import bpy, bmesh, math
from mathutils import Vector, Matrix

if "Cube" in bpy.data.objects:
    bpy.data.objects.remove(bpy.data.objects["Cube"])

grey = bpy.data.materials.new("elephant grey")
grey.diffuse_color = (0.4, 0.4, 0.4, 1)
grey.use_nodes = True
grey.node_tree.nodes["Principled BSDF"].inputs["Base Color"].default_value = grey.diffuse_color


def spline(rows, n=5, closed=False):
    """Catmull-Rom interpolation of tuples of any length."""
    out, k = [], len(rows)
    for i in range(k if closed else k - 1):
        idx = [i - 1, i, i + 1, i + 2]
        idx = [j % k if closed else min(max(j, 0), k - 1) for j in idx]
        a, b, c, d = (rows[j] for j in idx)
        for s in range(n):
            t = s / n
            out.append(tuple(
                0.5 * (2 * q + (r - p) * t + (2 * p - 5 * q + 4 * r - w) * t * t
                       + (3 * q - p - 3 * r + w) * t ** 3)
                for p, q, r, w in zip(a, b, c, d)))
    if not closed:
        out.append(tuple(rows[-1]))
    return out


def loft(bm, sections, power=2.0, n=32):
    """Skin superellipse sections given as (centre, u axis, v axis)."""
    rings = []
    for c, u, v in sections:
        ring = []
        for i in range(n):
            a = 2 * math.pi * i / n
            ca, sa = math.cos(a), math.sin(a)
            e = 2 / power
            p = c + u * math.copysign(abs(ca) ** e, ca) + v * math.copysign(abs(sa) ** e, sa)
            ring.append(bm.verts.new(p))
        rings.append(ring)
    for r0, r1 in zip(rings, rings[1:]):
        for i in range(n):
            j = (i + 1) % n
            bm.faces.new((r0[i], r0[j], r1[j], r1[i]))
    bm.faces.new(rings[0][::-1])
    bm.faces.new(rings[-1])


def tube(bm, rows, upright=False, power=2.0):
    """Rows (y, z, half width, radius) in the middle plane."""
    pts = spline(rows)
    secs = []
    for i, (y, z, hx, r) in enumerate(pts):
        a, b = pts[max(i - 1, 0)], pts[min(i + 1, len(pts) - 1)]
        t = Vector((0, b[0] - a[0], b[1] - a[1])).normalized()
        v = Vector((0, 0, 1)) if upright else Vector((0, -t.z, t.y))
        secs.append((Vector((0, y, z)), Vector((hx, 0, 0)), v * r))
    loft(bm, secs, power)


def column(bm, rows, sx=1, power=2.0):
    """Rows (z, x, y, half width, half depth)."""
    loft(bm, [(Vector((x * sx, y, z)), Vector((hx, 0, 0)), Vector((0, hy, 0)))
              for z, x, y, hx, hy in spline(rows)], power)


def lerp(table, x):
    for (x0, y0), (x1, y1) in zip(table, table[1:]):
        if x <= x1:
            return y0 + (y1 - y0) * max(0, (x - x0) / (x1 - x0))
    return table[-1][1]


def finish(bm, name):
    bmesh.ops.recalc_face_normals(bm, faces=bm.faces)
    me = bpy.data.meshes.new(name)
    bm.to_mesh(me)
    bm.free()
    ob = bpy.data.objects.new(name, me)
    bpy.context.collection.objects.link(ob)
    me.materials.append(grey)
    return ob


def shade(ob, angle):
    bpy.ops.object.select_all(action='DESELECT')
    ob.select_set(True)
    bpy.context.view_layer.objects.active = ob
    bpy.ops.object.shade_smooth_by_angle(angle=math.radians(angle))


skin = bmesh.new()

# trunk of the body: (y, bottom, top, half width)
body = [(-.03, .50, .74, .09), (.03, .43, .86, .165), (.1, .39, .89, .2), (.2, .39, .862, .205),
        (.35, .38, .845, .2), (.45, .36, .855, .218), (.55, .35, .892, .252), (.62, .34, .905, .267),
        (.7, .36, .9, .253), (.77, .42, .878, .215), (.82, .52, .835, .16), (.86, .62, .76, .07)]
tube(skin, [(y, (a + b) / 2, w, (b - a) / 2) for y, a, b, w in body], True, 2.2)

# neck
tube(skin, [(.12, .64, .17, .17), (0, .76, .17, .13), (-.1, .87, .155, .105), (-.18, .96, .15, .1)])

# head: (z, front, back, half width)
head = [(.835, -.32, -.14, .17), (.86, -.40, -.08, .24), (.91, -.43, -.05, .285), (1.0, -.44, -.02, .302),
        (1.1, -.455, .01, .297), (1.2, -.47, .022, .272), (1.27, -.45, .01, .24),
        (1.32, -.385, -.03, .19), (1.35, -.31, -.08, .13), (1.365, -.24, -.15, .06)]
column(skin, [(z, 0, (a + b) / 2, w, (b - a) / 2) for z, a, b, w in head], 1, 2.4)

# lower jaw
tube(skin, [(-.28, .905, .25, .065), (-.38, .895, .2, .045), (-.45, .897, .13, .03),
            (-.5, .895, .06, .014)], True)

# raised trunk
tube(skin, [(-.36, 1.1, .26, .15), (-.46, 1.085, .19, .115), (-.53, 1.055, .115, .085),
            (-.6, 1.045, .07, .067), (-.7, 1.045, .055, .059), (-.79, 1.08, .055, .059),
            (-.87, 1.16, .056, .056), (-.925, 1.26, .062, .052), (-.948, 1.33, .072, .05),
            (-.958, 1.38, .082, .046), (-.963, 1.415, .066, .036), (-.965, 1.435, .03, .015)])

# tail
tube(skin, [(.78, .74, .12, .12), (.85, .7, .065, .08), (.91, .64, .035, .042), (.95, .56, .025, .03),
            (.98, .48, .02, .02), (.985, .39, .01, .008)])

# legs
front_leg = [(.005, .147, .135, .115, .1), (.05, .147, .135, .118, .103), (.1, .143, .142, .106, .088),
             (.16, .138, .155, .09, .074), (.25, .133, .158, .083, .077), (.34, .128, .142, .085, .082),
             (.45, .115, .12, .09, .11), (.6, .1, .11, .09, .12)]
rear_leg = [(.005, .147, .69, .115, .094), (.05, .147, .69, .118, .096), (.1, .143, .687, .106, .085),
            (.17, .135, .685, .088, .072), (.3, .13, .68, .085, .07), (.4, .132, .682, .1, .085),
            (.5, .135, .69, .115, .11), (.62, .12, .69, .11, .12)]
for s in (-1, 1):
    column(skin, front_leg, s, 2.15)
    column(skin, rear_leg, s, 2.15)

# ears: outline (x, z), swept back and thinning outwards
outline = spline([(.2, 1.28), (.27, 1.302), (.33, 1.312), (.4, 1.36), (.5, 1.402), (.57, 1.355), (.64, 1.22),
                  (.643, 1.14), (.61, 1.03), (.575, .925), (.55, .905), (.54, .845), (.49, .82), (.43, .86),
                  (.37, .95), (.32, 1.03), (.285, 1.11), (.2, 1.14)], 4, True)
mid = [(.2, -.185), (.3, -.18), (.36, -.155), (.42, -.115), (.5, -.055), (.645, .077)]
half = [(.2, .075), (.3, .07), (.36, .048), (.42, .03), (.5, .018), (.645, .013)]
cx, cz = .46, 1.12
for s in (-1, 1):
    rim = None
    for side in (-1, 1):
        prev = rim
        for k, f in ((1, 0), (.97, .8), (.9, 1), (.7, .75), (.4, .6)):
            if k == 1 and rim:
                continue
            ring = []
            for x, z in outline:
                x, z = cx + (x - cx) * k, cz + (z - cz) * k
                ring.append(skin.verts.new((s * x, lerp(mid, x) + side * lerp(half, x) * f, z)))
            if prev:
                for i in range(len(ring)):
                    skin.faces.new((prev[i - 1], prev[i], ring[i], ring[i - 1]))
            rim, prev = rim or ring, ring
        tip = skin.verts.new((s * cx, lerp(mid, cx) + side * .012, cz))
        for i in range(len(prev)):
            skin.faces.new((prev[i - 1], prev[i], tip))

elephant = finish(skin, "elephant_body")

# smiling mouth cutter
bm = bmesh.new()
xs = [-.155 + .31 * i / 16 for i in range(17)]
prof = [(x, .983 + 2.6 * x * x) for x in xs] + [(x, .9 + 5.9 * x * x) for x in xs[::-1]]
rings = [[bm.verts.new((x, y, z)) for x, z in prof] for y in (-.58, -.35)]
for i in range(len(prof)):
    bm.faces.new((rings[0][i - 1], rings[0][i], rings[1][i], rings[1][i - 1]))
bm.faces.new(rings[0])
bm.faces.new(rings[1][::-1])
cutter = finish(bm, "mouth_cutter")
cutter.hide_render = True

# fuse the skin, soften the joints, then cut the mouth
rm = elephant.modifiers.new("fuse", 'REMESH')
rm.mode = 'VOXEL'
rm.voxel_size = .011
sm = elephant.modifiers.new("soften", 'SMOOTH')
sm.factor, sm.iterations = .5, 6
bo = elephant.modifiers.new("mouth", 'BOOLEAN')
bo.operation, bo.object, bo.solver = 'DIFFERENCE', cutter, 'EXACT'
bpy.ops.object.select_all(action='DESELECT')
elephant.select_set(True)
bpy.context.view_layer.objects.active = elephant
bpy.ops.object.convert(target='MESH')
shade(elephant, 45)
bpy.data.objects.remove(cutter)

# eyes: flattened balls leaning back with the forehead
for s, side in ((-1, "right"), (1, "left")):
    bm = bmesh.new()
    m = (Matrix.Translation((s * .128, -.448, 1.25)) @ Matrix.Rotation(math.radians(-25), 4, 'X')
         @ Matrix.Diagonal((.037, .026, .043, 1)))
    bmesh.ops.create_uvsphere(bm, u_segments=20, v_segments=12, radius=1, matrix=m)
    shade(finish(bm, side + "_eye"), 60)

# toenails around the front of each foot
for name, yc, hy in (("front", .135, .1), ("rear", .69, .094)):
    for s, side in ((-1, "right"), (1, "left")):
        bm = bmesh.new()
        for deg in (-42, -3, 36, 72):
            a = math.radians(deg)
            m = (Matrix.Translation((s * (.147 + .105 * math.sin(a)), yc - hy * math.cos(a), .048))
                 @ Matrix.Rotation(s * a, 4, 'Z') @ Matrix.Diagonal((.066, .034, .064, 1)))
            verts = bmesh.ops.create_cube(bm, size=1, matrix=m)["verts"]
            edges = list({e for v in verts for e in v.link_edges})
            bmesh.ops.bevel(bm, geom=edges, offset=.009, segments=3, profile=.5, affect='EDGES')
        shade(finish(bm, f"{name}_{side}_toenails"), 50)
--- --- ---
ASSIGNMENT
Taking the entries above, print exactly the lines starting at the line with "pts = spline(rows)" and ending at the line with "v = Vector((0, 0, 1))", both included.

OUTPUT FOR THIS TASK
    pts = spline(rows)
    secs = []
    for i, (y, z, hx, r) in enumerate(pts):
        a, b = pts[max(i - 1, 0)], pts[min(i + 1, len(pts) - 1)]
        t = Vector((0, b[0] - a[0], b[1] - a[1])).normalized()
        v = Vector((0, 0, 1)) if upright else Vector((0, -t.z, t.y))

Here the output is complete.